ABOUT THIS TASK:
Print out all of the records exactly; no picture belongs in the result.

RECORDS PROVIDED:

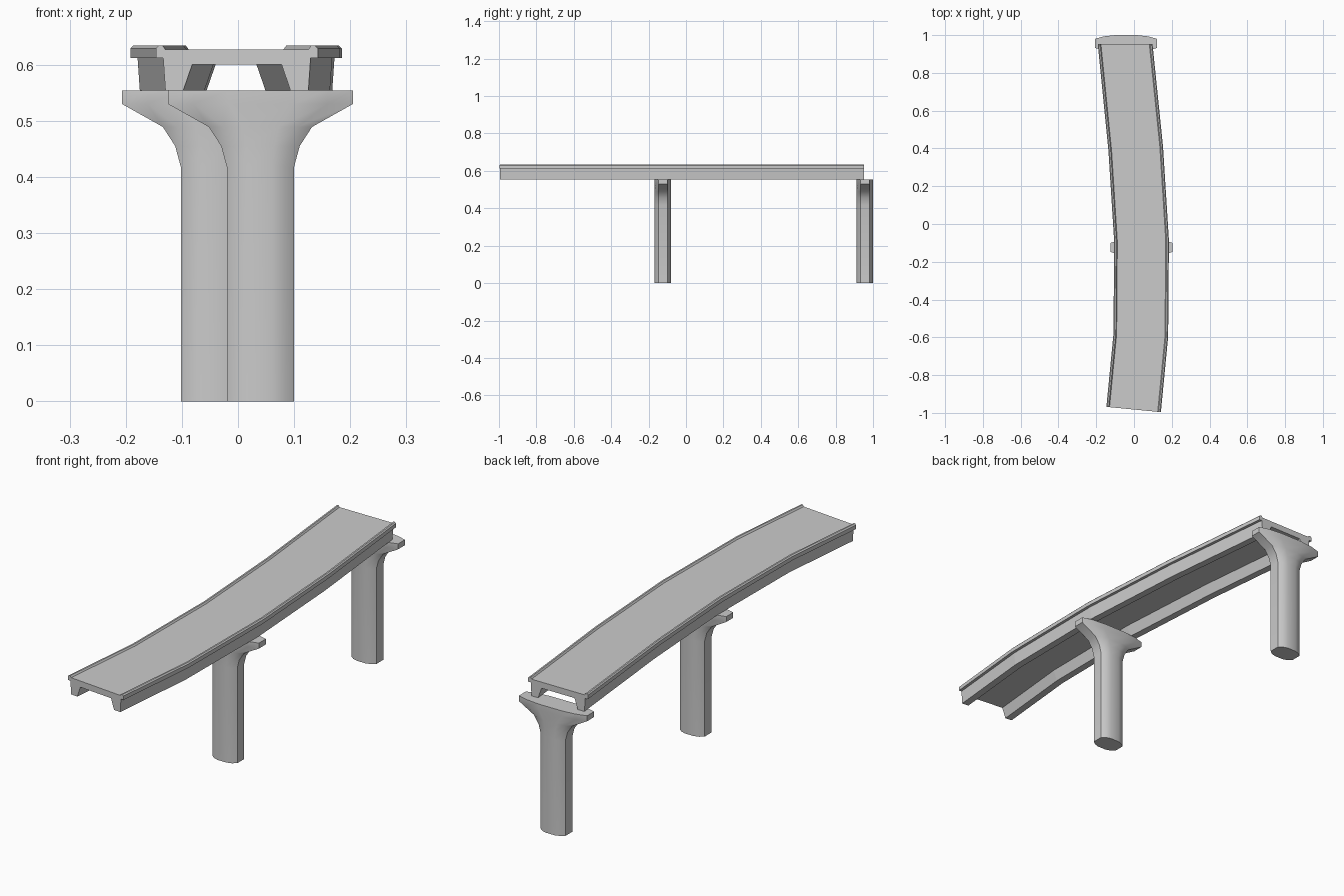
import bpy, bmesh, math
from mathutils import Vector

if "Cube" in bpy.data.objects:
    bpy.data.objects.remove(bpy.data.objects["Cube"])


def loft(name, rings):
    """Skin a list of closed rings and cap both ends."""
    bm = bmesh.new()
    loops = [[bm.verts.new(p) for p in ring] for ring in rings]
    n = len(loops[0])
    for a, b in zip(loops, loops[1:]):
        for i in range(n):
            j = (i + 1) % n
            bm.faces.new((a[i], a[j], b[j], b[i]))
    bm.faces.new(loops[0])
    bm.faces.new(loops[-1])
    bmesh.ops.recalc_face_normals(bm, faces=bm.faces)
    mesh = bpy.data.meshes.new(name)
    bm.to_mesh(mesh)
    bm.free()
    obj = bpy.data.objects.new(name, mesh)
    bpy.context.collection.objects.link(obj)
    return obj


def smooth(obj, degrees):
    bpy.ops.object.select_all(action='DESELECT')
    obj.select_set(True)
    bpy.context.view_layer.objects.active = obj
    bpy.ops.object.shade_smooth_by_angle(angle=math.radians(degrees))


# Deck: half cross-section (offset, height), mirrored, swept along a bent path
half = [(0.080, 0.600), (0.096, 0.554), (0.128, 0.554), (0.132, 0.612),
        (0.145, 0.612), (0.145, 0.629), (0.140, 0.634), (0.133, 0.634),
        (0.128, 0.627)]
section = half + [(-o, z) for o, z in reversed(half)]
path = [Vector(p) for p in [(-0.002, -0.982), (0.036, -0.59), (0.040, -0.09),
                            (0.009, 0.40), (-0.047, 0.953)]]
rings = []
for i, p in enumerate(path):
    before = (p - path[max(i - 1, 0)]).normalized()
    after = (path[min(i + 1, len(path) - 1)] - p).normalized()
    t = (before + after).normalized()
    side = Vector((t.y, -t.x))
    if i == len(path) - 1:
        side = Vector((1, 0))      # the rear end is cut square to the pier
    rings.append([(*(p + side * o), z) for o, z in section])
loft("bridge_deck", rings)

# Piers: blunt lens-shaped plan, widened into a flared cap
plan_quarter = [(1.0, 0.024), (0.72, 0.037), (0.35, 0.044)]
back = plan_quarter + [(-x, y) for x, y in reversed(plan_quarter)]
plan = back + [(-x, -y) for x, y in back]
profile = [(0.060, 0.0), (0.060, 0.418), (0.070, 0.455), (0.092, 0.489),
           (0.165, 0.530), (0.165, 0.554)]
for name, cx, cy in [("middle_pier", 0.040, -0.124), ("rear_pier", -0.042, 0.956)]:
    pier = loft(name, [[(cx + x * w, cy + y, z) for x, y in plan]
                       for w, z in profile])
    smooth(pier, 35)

ANSWER TO THIS PROBLEM:
import bpy, bmesh, math
from mathutils import Vector

if "Cube" in bpy.data.objects:
    bpy.data.objects.remove(bpy.data.objects["Cube"])


def loft(name, rings):
    """Skin a list of closed rings and cap both ends."""
    bm = bmesh.new()
    loops = [[bm.verts.new(p) for p in ring] for ring in rings]
    n = len(loops[0])
    for a, b in zip(loops, loops[1:]):
        for i in range(n):
            j = (i + 1) % n
            bm.faces.new((a[i], a[j], b[j], b[i]))
    bm.faces.new(loops[0])
    bm.faces.new(loops[-1])
    bmesh.ops.recalc_face_normals(bm, faces=bm.faces)
    mesh = bpy.data.meshes.new(name)
    bm.to_mesh(mesh)
    bm.free()
    obj = bpy.data.objects.new(name, mesh)
    bpy.context.collection.objects.link(obj)
    return obj


def smooth(obj, degrees):
    bpy.ops.object.select_all(action='DESELECT')
    obj.select_set(True)
    bpy.context.view_layer.objects.active = obj
    bpy.ops.object.shade_smooth_by_angle(angle=math.radians(degrees))


# Deck: half cross-section (offset, height), mirrored, swept along a bent path
half = [(0.080, 0.600), (0.096, 0.554), (0.128, 0.554), (0.132, 0.612),
        (0.145, 0.612), (0.145, 0.629), (0.140, 0.634), (0.133, 0.634),
        (0.128, 0.627)]
section = half + [(-o, z) for o, z in reversed(half)]
path = [Vector(p) for p in [(-0.002, -0.982), (0.036, -0.59), (0.040, -0.09),
                            (0.009, 0.40), (-0.047, 0.953)]]
rings = []
for i, p in enumerate(path):
    before = (p - path[max(i - 1, 0)]).normalized()
    after = (path[min(i + 1, len(path) - 1)] - p).normalized()
    t = (before + after).normalized()
    side = Vector((t.y, -t.x))
    if i == len(path) - 1:
        side = Vector((1, 0))      # the rear end is cut square to the pier
    rings.append([(*(p + side * o), z) for o, z in section])
loft("bridge_deck", rings)

# Piers: blunt lens-shaped plan, widened into a flared cap
plan_quarter = [(1.0, 0.024), (0.72, 0.037), (0.35, 0.044)]
back = plan_quarter + [(-x, y) for x, y in reversed(plan_quarter)]
plan = back + [(-x, -y) for x, y in back]
profile = [(0.060, 0.0), (0.060, 0.418), (0.070, 0.455), (0.092, 0.489),
           (0.165, 0.530), (0.165, 0.554)]
for name, cx, cy in [("middle_pier", 0.040, -0.124), ("rear_pier", -0.042, 0.956)]:
    pier = loft(name, [[(cx + x * w, cy + y, z) for x, y in plan]
                       for w, z in profile])
    smooth(pier, 35)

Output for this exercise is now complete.